• [Required work]: Exclude pictures and give again exactly the lines of the listing, beginning with its first line and ending with the one that contains "(201, 162, 126))".

[Start of Attachment]

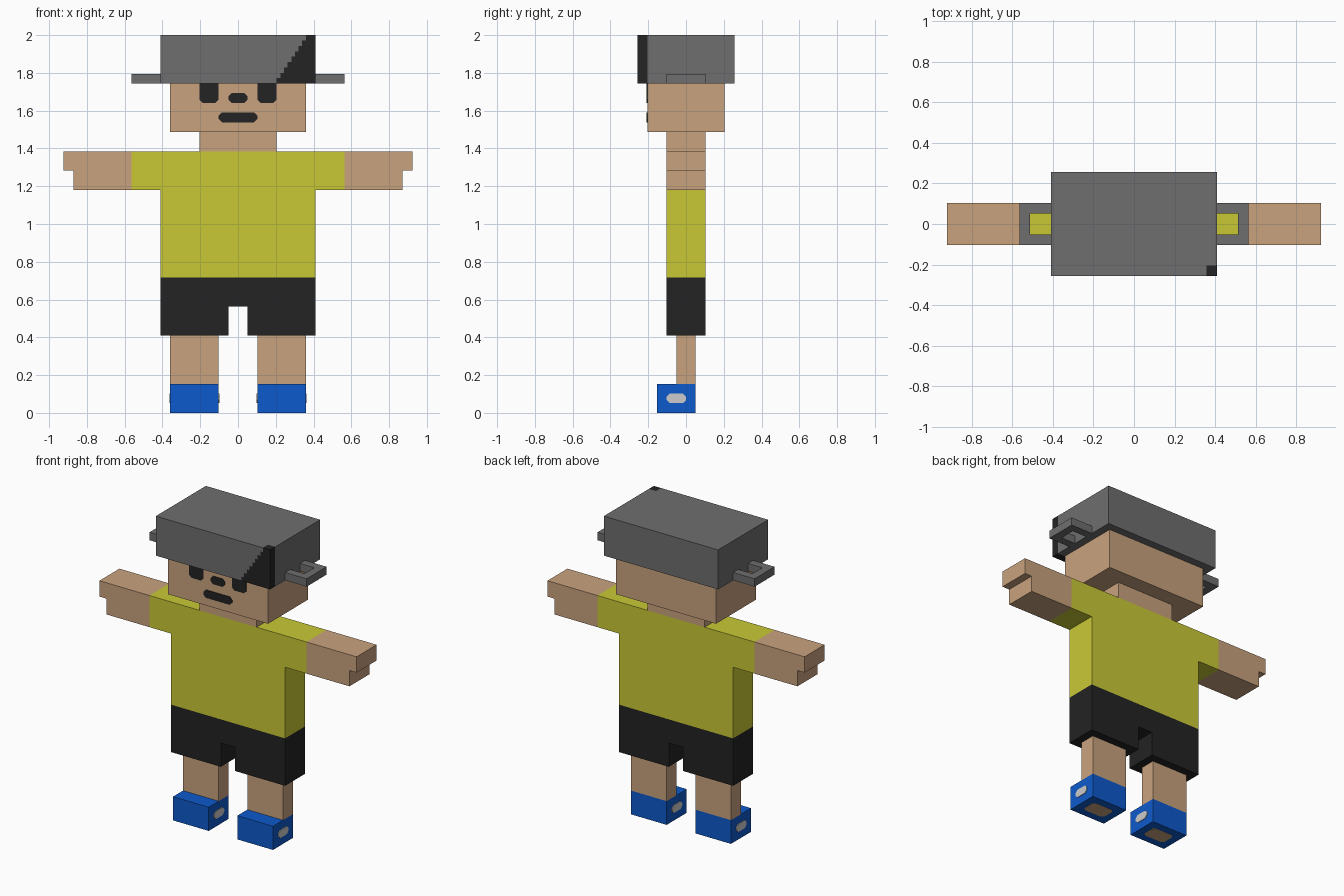
import bpy, bmesh
from mathutils import Vector

if "Cube" in bpy.data.objects:
    bpy.data.objects.remove(bpy.data.objects["Cube"])

U = 2 / 39  # one block


def material(name, rgb):
    lin = [(c / 255 / 12.92) if c < 11 else ((c / 255 + 0.055) / 1.055) ** 2.4 for c in rgb]
    m = bpy.data.materials.new(name)
    m.diffuse_color = (*lin, 1)
    m.use_nodes = True
    m.node_tree.nodes["Principled BSDF"].inputs["Base Color"].default_value = m.diffuse_color
    return m


SKIN = material("skin", (201, 162, 126))
YELLOW = material("yellow", (201, 201, 54))
BLACK = material("black", (35, 35, 35))
GREY = material("grey", (110, 110, 110))
BLUE = material("blue", (13, 90, 204))
WHITE = material("white", (204, 204, 204))


def prism(name, mat, outline, axis, lo, hi, hidden=None):
    """Extrude a 2D outline (in blocks) along an axis; drop faces that lie against another part."""
    place = {"x": lambda a, b, d: (d, a, b), "y": lambda a, b, d: (a, d, b),
             "z": lambda a, b, d: (a, b, d)}[axis]
    bm = bmesh.new()
    low = [bm.verts.new(place(a, b, lo)) for a, b in outline]
    high = [bm.verts.new(place(a, b, hi)) for a, b in outline]
    bm.faces.new(low)
    bm.faces.new(high)
    n = len(outline)
    for i in range(n):
        j = (i + 1) % n
        bm.faces.new((low[i], low[j], high[j], high[i]))
    bmesh.ops.recalc_face_normals(bm, faces=bm.faces)
    if hidden:
        gone = [f for f in bm.faces if hidden(f.calc_center_median(), f.normal)]
        bmesh.ops.delete(bm, geom=gone, context="FACES")
    bmesh.ops.scale(bm, vec=Vector((U, U, U)), verts=bm.verts)
    me = bpy.data.meshes.new(name)
    bm.to_mesh(me)
    bm.free()
    me.materials.append(mat)
    ob = bpy.data.objects.new(name, me)
    bpy.context.collection.objects.link(ob)
    return ob


def rect(a0, a1, b0, b1):
    a0, a1 = sorted((a0, a1))
    return [(a0, b0), (a1, b0), (a1, b1), (a0, b1)]


def pill(a0, a1, b0, b1, c=0.33, square_top=False):
    """Rectangle with chopped corners."""
    a0, a1 = sorted((a0, a1))
    pts = [(a0 + c, b0), (a1 - c, b0), (a1, b0 + c)]
    pts += [(a1, b1), (a0, b1)] if square_top else [
        (a1, b1 - c), (a1 - c, b1), (a0 + c, b1), (a0, b1 - c)]
    return pts + [(a0, b0 + c)]


def flip(points, s):
    return [(s * a, b) for a, b in points]


ends = lambda c, n: abs(n.z) > 0.9  # top and bottom

# Torso and shorts
prism("shirt", YELLOW, [(-8, 14), (8, 14), (8, 23), (11, 23), (11, 27),
                        (-11, 27), (-11, 23), (-8, 23)], "y", -2, 2,
      lambda c, n: n.z < -0.9 and c.z < 15 or abs(c.x) > 10.9)
prism("shorts", BLACK, [(-8, 8), (-1, 8), (-1, 11), (1, 11), (1, 8), (8, 8),
                        (8, 14), (-8, 14)], "y", -2, 2, lambda c, n: n.z > 0.9 and c.z > 13)

# Neck and head
prism("neck", SKIN, rect(-4, 4, 27, 29), "y", -2, 2, ends)
prism("head", SKIN, rect(-7, 7, 29, 34), "y", -4, 4, lambda c, n: n.z > 0.9)

# Face plates
on_head = lambda c, n: n.y > 0.9
prism("nose", BLACK, pill(-1, 1, 32, 33), "y", -4.08, -4, on_head)
prism("mouth", BLACK, pill(-2, 2, 30, 31), "y", -4.08, -4, on_head)

# Hat: plain back, and a front layer split by a stepped diagonal
prism("hat_back", GREY, rect(-8, 8, 34, 39), "y", -4, 5, lambda c, n: n.y < -0.9)
steps = []
for i in range(9):
    x = 4 + 3 * i / 8
    steps += [(x, 34 + 5 * i / 9), (x, 34 + 5 * (i + 1) / 9)]
seam = lambda c, n: n.y > 0.9 or (3.9 < c.x < 7.1 and 34.01 < c.z < 38.99 and abs(n.y) < 0.5)
prism("hat_front", GREY, [(-8, 39), (-8, 34)] + steps, "y", -5, -4, seam)
prism("hat_patch", BLACK, [(8, 39), (8, 34)] + steps, "y", -5, -4, seam)

for s, side in ((1, "right"), (-1, "left")):
    prism(side + "_eye", BLACK, pill(s * 2, s * 4, 32, 34, square_top=True),
          "y", -4.08, -4, on_head)
    # Open loop on the side of the hat
    prism(side + "_hat_loop", GREY,
          flip([(8, -2), (11, -2), (11, 2), (8, 2), (8, 1), (10, 1), (10, -1), (8, -1)], s),
          "z", 34, 35, lambda c, n: abs(c.x) < 8.01)
    # Arm with a stepped hand
    prism(side + "_arm", SKIN,
          flip([(11, 23), (17, 23), (17, 25), (18, 25), (18, 27), (11, 27)], s),
          "y", -2, 2, lambda c, n: abs(c.x) < 11.01)
    # Leg and shoe
    prism(side + "_leg", SKIN, rect(s * 2, s * 7, 3, 8), "y", -1, 1, ends)
    prism(side + "_shoe", BLUE, rect(s * 2, s * 7, 0, 3), "y", -3, 1)
    # Spots on both sides of the shoe, and the sole patch
    for x, d, spot in ((7, 0.08, "outer"), (2, -0.08, "inner")):
        lo, hi = sorted((s * x, s * (x + d)))
        prism(f"{side}_{spot}_shoe_spot", WHITE, pill(-2, 0, 1, 2), "x", lo, hi)
    prism(side + "_sole_patch", SKIN, pill(s * 3, s * 6, -2, 0), "z", -0.02, 0.02)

[End of Attachment]

• [Result for this task]:
import bpy, bmesh
from mathutils import Vector

if "Cube" in bpy.data.objects:
    bpy.data.objects.remove(bpy.data.objects["Cube"])

U = 2 / 39  # one block


def material(name, rgb):
    lin = [(c / 255 / 12.92) if c < 11 else ((c / 255 + 0.055) / 1.055) ** 2.4 for c in rgb]
    m = bpy.data.materials.new(name)
    m.diffuse_color = (*lin, 1)
    m.use_nodes = True
    m.node_tree.nodes["Principled BSDF"].inputs["Base Color"].default_value = m.diffuse_color
    return m


SKIN = material("skin", (201, 162, 126))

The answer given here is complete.